For this reason, the Treasury replaces the applicable annual percentages on the cadastral value with maximum coefficients set based on the number of years that have elapsed since the acquisition. And it will update these multipliers every year.
The royal decree-law emphasises that the method to calculate the tax will be optional. The taxpayer will have the choice of the most favourable method. The choices: tax based on the real capital gain obtained when transferring the property — the difference between the sale price and the purchase price — or by the cadastral value and the new coefficients. If the taxpayer demonstrates the real capital gain is less than the calculation with the cadastral value, they can apply the first method. The rule will allow the City Councils to check these calculations to avoid errors or fraud.
The tax reform was necessary so as not to strangle municipal finances. This fiscal figure is the second that contributes the most to local coffers, behind the IBI. The Spanish municipalities received more than 1,700 million for this tax in 2020. In 2019, before the pandemic affected collection, it amounted to 2,519 million for local coffers.
It was not the first judicial setback for capital gains, since two other judgments of 2017 and 2019 had questioned some aspects of the tax. The finance reform now tries to solve them all at once.
The recent ruling noted that the tax was “oblivious to the realities of the housing market,” which had become particularly palpable when home prices plummeted during the Great Recession. In those years, it was common that even selling a house at a loss (that is, for less than what it had cost) would have to pay the tax. The Constitutional Court questioned this in 2017.

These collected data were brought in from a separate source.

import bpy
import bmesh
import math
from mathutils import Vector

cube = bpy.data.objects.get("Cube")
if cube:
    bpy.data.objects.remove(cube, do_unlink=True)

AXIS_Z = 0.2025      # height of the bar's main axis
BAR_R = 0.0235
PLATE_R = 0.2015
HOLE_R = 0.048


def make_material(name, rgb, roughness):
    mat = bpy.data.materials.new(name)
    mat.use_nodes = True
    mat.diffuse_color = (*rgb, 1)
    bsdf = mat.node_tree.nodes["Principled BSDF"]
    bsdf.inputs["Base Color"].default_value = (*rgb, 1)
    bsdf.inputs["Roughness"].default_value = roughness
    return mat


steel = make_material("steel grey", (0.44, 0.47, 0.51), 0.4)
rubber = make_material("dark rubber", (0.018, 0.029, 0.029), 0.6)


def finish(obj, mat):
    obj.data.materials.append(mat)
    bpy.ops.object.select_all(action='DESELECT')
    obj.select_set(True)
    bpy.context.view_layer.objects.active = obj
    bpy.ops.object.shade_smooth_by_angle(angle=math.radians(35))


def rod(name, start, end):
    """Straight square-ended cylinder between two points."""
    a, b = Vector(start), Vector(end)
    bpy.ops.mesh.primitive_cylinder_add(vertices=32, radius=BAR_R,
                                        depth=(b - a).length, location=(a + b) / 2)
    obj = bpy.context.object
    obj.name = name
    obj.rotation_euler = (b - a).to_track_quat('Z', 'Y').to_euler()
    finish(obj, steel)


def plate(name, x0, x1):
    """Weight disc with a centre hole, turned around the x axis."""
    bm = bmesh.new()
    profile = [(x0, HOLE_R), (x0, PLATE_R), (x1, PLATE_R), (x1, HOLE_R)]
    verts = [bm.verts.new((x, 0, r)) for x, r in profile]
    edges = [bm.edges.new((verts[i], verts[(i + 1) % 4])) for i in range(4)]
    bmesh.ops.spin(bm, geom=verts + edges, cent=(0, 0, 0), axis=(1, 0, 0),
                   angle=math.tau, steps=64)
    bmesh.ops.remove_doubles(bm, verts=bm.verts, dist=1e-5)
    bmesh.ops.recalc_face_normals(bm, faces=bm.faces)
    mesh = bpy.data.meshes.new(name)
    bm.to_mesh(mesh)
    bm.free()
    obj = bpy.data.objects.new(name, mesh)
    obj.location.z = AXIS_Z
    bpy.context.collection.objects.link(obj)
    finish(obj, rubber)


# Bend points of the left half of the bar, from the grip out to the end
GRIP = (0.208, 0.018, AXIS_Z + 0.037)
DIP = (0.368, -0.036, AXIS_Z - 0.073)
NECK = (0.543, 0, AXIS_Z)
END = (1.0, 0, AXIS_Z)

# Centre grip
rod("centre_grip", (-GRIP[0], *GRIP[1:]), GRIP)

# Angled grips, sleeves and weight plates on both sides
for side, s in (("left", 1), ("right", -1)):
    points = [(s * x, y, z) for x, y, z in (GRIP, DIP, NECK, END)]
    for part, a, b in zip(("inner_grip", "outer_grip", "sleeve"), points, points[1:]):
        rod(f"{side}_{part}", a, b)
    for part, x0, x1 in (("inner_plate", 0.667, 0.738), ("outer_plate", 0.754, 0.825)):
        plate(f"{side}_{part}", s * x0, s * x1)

Last Wednesday, during the debate on the draft State Budget Law for 2022, Minister Montero said the modification her department was preparing would provide “tranquility and security” for both taxpayers and municipalities. These, who have not been able to collect the tax for 10 days, will have six months to adapt their regulations to the new legal framework. What they have stopped entering since October 26 will not be able to recover.
Time to appeal calculation
Although the ministry had already studied formulas for this, the decree will not be retroactive. But at the same time, the consistories will not face an avalanche of claims because the Constitutional ruling established a shield against that possibility.
When paid through a self-assessment (as is the case in most large municipalities), the taxpayer has a theoretical term of four years to request a review of the amount paid. The court ruling, however, determined it will not be possible to claim amounts not already appealed before the sentence.
The new rule will not be retroactive
The royal decree with the new regulations on capital gains tax that the Council of Ministers plans to approve on Monday will not be retroactive. That will leave a kind of legal vacuum from the moment of the Constitutional Court ruling, October 26, until the decree enters into force.
On Wednesday, the high court published the sentence and full text on its website. Another important date is that of its publication in the BOE, because some legal sources indicate that there are doubts about whether some effects of the ruling take effect from that moment.
In any case, it seems clear the municipalities will face a period in which they could not demand the payment of the tribute. If October 26 is the reference point, and taking into account the decree enters into force on Tuesday, that period would be 15 days.
Translated into collection on the basis of 2019, when the tax contributed 2,519 million to the municipal coffers, that means a loss of just over 100 million. Last year, the pandemic caused a reduction in the collection of capital gains tax of 32% – around €800 million.
*Plusvalia relates only to property and the capital gained from owning a property. It does not include capital gains from other streams.